Retired teacher Christine Langhoff calls out the editorial board of The Boston Globe, which advocates for mayoral control of the schools, despite the wishes of the citizenry. Langhoff is right. Mayoral control is undemocratic, and it does not have a record of success. The mayor is not an educator. She or he may stack the leadership of the school system with cronies or—best case scenario—clueless business-school graduates. Mayoral control was tried and failed in Detroit and Chicago. New York City has had mayoral control since 2002 and that political arrangement has increased the number of charter schools, closed scores of schools, destabilized neighborhoods, and produced no notable improvements.

Langhoff writes:

Last year, 80% of Boston voters approved an elected school committee (a campaign that owes much of its organizing to a presence on Twitter, by the way). Now the process is underway, as the state would have to approve such a move.

This morning, the Boston Globe has published a disgusting editorial, calling for the abolition of any school board in the capital city. Reed Hastings would be proud. Who cares what citizens want, when the billionaires hellbent on privatization want something else?

There are certainly problems with the city’s current school governance system, in which the mayor appoints all members of the seven-person school committee. But if the city is to overhaul school governance, the way forward shouldn’t be to switch to a popularly elected school committee — an antiquated way of managing schools in the 21st century. Instead, Boston should get rid of the body and centralize control of the schools in the mayor’s office.” (Boston Globe)

And while the Supreme Court looks to originalism to undermine our rights, The Globe (or more likely the Barr Foundation, to whom the newspaper of record outsources its education coverage) would throw out centuries of history of governing public schools in Massachusetts:

Ending a school committee may seem radical, since local school board elections are so ingrained in American tradition. But the local school board, and its considerable power over the education of children in a geographic area, is a particularly North American phenomenon, and something of an accident of history.

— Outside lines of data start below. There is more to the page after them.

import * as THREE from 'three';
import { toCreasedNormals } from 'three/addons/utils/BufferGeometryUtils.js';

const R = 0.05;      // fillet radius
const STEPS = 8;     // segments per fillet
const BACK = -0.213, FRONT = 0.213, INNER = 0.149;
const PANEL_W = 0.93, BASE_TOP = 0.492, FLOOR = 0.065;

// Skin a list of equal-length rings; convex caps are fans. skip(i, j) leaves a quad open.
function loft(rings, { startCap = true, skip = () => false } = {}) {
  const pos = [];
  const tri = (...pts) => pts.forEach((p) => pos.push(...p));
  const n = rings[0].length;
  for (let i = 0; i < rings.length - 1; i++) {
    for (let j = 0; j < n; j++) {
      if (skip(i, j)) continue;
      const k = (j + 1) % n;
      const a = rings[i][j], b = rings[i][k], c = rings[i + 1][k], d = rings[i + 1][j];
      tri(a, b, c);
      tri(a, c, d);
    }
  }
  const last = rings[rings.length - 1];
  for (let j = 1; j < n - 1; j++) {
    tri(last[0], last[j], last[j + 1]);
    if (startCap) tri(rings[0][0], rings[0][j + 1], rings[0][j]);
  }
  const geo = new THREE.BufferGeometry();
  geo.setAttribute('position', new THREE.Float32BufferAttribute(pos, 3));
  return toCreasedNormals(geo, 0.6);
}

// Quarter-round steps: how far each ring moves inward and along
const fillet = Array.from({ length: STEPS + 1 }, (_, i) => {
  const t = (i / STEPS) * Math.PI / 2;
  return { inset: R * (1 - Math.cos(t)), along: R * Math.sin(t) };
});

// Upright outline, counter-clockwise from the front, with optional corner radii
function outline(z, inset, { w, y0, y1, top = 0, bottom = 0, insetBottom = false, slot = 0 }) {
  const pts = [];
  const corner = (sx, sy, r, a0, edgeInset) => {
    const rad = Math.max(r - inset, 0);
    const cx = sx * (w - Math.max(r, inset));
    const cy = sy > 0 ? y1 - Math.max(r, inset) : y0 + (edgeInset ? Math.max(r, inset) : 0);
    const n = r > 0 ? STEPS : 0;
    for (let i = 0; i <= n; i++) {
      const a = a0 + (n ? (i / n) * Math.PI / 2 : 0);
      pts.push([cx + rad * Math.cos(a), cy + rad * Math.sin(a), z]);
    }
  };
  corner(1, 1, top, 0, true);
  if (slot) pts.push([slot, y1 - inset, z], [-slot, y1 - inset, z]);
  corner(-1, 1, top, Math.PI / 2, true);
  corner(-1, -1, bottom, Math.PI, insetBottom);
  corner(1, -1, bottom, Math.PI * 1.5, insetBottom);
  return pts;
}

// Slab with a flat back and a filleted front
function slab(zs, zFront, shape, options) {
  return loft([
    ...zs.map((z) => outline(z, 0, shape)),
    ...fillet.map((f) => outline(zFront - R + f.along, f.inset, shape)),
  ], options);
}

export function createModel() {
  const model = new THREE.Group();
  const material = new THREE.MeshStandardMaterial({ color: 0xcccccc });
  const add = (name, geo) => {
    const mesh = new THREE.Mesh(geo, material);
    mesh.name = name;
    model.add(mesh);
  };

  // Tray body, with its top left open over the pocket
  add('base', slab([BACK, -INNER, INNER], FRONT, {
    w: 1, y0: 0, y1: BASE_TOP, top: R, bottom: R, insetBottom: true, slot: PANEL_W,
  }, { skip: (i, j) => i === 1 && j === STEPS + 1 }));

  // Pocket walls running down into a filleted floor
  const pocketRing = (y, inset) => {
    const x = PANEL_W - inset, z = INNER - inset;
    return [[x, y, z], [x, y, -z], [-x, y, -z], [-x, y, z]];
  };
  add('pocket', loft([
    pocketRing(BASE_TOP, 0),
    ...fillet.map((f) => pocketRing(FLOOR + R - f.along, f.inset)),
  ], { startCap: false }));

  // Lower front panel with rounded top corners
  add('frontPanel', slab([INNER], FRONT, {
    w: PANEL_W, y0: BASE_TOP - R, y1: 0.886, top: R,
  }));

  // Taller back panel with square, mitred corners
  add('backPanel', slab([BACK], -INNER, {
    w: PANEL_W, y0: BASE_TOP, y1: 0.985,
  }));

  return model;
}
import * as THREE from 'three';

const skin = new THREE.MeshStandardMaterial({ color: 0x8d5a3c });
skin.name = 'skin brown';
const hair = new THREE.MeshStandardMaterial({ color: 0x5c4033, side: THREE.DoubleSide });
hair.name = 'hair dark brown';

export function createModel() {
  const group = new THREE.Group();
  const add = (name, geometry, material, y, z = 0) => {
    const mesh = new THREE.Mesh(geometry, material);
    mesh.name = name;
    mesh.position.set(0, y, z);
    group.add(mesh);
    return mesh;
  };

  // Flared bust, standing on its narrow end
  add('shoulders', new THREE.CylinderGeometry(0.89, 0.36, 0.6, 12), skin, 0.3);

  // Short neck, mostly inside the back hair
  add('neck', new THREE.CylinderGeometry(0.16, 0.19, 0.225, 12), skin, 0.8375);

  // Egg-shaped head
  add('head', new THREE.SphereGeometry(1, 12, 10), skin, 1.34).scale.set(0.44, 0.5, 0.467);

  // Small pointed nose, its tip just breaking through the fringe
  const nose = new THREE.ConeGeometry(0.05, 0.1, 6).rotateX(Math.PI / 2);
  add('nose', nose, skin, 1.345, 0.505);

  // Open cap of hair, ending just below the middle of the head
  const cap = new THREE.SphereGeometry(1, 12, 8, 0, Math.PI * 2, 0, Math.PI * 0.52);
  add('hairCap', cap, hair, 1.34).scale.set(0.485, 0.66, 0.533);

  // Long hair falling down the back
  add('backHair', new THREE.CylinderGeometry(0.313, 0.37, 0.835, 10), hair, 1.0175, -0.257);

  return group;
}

The colony of Massachusetts required towns to establish and pay for schools in 1647, in a law known as the Old Deluder Satan Act, and local control of schools — and local responsibility for funding them — has endured since.” (Boston Globe)

Funny, I doubt the same people would call for dissolving all school boards across the state, especially not in those wealthy towns where these writers likely live, and whose elected school boards they serve on.